**Record excerpts:**
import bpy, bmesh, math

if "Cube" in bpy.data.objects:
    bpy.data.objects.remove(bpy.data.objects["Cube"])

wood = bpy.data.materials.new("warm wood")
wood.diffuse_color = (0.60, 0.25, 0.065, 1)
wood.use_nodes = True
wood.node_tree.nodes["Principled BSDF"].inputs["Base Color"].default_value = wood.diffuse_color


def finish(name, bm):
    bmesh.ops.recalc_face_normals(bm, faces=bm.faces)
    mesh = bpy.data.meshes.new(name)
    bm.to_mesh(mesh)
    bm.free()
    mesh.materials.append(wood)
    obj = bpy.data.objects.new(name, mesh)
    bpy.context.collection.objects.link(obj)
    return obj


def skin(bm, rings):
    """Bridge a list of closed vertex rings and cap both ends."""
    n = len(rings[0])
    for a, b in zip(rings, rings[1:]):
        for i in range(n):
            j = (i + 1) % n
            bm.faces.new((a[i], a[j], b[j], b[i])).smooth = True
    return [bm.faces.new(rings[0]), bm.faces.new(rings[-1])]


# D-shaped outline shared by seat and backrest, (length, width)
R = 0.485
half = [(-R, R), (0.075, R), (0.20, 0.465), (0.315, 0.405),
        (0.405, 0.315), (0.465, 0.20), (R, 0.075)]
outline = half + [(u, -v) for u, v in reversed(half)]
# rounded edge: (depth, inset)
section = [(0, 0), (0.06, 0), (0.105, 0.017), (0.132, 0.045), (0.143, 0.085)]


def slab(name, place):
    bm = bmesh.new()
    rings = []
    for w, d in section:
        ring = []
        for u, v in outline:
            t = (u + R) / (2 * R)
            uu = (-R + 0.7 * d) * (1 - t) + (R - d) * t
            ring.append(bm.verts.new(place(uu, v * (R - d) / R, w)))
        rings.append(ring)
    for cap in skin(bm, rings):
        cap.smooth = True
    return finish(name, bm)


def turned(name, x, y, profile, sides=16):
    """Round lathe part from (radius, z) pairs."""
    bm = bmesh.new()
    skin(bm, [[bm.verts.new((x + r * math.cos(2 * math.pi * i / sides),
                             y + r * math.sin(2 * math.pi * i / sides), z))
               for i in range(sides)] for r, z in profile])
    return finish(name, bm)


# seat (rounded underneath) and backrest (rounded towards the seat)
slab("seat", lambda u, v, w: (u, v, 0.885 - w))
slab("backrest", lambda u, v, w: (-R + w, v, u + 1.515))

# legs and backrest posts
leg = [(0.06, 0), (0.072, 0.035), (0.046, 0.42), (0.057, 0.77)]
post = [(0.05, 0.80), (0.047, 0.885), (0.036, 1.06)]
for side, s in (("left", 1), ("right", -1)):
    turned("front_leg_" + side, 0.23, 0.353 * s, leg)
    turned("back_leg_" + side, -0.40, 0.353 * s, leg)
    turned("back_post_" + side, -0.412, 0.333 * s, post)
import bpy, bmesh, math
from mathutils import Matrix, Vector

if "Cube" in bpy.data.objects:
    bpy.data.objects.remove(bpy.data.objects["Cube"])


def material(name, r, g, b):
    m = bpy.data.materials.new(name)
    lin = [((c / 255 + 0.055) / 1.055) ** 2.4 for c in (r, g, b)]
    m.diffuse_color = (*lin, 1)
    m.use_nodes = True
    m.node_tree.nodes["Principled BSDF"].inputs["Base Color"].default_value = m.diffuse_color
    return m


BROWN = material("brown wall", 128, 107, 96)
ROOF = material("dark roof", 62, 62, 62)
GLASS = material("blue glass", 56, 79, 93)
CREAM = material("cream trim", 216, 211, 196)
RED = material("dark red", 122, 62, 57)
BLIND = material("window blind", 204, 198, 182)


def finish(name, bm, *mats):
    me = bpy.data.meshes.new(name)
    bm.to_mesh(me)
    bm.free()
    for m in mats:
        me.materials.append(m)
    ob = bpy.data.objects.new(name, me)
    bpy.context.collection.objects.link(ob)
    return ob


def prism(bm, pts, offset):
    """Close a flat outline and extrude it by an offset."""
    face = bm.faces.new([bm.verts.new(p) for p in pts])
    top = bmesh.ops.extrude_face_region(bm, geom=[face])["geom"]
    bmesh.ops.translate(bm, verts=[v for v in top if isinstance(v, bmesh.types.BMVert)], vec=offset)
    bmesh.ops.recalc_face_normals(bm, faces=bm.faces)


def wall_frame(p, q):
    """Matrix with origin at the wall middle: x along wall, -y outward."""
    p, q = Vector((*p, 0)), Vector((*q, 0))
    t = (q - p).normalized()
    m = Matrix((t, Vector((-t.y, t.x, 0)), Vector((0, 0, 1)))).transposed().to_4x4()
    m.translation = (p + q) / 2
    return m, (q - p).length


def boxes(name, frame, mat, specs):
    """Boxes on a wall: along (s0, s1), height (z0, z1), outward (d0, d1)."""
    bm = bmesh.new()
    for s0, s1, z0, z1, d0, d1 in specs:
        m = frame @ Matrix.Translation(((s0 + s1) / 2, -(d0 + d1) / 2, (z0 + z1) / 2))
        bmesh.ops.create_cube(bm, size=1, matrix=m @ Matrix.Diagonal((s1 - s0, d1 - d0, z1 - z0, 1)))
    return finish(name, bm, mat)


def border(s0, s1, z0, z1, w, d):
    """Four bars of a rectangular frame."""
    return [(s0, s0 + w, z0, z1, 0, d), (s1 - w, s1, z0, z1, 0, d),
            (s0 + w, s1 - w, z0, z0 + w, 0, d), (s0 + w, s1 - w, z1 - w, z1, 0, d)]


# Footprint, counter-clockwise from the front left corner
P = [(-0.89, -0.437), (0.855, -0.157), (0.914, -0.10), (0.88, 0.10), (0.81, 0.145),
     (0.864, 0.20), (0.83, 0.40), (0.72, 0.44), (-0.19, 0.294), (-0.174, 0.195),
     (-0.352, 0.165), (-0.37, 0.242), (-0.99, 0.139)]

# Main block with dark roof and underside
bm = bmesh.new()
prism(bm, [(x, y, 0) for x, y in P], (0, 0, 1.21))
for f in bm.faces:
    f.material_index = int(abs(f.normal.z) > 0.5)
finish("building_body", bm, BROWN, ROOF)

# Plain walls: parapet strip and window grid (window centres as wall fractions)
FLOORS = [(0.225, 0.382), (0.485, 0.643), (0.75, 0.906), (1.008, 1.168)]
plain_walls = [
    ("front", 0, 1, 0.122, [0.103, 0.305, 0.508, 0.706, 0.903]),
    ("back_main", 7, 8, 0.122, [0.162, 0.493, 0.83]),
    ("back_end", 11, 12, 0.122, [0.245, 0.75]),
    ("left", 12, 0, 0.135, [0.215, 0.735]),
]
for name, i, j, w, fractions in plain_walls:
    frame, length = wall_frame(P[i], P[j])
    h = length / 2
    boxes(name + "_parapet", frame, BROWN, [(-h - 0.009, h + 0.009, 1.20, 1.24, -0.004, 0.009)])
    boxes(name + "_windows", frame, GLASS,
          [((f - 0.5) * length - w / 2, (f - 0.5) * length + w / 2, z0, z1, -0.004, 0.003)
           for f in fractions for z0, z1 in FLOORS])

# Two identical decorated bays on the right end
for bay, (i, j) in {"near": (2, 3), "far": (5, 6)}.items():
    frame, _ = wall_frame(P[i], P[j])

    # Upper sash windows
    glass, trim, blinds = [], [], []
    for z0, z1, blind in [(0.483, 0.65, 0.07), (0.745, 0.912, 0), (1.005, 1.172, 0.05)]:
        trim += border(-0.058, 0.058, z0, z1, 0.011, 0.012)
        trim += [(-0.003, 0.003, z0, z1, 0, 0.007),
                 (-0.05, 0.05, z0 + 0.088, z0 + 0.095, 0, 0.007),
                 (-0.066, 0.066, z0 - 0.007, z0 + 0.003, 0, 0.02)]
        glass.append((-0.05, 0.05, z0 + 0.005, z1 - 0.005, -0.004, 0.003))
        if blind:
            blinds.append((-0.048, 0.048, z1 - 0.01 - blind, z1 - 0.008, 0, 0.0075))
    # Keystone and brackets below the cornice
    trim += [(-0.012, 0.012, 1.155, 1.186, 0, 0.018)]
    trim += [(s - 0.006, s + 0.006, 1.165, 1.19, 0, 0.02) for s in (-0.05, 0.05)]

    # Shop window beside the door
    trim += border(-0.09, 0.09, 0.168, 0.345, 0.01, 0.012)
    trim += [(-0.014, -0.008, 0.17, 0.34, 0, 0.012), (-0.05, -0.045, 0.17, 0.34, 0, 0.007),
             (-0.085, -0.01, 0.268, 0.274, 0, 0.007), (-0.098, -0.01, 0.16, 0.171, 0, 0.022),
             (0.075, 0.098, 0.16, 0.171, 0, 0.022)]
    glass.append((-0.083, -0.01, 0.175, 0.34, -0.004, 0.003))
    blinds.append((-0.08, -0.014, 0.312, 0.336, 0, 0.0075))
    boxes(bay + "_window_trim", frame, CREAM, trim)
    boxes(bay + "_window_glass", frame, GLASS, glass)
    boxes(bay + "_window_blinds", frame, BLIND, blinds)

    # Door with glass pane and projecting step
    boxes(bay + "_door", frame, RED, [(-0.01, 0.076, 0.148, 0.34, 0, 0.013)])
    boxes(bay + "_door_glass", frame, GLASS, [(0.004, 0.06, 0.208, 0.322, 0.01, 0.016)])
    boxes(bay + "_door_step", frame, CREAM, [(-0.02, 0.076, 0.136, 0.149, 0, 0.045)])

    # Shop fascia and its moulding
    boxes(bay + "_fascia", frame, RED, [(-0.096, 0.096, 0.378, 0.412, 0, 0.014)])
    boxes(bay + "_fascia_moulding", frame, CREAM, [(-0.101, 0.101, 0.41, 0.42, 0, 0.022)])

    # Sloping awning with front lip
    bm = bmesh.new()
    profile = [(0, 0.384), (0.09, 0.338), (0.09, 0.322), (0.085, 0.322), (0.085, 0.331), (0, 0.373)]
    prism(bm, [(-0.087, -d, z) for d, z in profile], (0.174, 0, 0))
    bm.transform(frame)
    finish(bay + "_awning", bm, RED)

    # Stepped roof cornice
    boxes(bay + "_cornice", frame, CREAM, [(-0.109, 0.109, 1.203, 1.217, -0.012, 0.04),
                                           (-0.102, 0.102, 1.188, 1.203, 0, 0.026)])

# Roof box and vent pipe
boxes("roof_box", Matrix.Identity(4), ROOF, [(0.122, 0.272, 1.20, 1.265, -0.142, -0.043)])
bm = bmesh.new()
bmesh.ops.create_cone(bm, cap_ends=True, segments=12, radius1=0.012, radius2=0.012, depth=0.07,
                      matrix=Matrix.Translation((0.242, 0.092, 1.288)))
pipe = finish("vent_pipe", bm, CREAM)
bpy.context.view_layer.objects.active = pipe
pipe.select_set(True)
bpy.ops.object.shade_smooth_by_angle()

**Aim of the exercise:** Please, from the material above, copy only the lines from the line with "62, 62, 62)" up to and including the line with "me.materials.append(m)", exactly as written.

**Task solution:**
ROOF = material("dark roof", 62, 62, 62)
GLASS = material("blue glass", 56, 79, 93)
CREAM = material("cream trim", 216, 211, 196)
RED = material("dark red", 122, 62, 57)
BLIND = material("window blind", 204, 198, 182)


def finish(name, bm, *mats):
    me = bpy.data.meshes.new(name)
    bm.to_mesh(me)
    bm.free()
    for m in mats:
        me.materials.append(m)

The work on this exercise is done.